The time and energy required to work on a certification in most of the big products has gotten so heavy that it is a fulltime job in itself. Some of us know what we are doing but spend most of our time actually making money for our companies. It seems that there are some people at the company whose job is to get the certs required to keep the various partner agreements in place. Then the others are doing the daily grind of keeping the business going. I stopped chasing certs many years ago. I’m investing my time in gaining my Doctorate.
For years, I’ve criticised Microsoft exams for being too easy – for example, one exam I took a few years ago (I won’t say which one, for reasons of NDA), had 52 questions and they were the same 52 questions I’d seen in a test exam (not a brain dump – an actual test exam sold as a learning aid) – clearly a very low bar; however recently I’ve seen a shift in the opposite direction.

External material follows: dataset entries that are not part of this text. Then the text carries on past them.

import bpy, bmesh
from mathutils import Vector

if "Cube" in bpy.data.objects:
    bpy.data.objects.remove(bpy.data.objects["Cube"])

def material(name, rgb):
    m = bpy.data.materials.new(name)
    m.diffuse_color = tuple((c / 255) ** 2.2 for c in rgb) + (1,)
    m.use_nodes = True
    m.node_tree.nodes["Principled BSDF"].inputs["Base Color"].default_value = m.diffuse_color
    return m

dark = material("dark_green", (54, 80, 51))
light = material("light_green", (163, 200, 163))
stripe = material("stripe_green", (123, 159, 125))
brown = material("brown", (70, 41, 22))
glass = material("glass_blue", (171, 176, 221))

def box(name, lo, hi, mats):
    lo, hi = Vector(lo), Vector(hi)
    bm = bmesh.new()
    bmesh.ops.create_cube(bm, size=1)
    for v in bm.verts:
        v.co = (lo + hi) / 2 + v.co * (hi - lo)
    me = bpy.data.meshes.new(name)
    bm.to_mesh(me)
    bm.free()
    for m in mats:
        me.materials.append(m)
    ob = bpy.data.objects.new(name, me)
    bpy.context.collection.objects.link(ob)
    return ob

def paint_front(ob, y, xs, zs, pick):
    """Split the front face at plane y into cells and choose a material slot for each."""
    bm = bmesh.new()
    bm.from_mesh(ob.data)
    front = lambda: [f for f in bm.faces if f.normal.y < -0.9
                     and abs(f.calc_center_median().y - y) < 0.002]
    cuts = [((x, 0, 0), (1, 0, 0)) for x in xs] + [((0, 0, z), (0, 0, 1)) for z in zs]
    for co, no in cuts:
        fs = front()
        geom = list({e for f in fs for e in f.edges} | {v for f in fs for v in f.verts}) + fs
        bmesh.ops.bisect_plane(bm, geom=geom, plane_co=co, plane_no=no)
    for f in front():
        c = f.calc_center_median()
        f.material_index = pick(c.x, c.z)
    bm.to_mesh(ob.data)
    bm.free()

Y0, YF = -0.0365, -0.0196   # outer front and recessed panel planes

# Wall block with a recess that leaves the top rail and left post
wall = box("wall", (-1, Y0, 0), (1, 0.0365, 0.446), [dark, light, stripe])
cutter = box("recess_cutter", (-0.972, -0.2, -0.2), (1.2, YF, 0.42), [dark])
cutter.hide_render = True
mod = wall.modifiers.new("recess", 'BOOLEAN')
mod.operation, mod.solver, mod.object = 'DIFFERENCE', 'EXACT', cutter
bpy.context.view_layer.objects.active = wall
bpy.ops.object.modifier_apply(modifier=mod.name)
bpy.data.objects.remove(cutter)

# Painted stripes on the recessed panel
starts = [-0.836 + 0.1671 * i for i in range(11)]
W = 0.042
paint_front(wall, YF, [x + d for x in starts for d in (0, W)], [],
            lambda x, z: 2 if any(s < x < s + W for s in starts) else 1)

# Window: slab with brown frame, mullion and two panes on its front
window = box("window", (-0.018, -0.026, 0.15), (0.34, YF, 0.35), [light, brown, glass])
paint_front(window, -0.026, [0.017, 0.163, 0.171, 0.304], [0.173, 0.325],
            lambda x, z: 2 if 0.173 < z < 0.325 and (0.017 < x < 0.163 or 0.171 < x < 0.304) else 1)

Some exams are now incredibly difficult to pass – for example 70-341 and 342 require knowledge of design, implementation and support of Exchange, down to the level of memorising PowerShell command syntax (isn’t that what get-help is for?!). I manage a team of Exchange and Lync subject matter experts in a large systems integrator – and the investment we’ve made in study, MOC courses, and of course many years experience of designing and implementing Exchange solutions is not resulting in exam passes – because the tests require some kind of demi-god who works at all phases in the product lifecycle and has deep knowledge. Added to that there is a huge cross-over between the “core” and “advanced” exams…
I’d like to see a sensible standard of exam that is achievable; yet focuses on the real roles people perform in the real world. It’s OK someone at MSL deciding that the MCSE has to be harder; but the way to do it is not increasing both breadth and depth of exams – it’s about having a set of exams that relate to real-world activities… there are very few professional IT organisations where the same people design, implement and support a system at all levels…
And, as exam passes build to create partner competencies, if something isn’t done soon, we’ll see partners walking away from the Microsoft Partner Network as the investment in passing exams will outweigh the benefit of holding particular competencies… after all, a track record of delivery is what counts…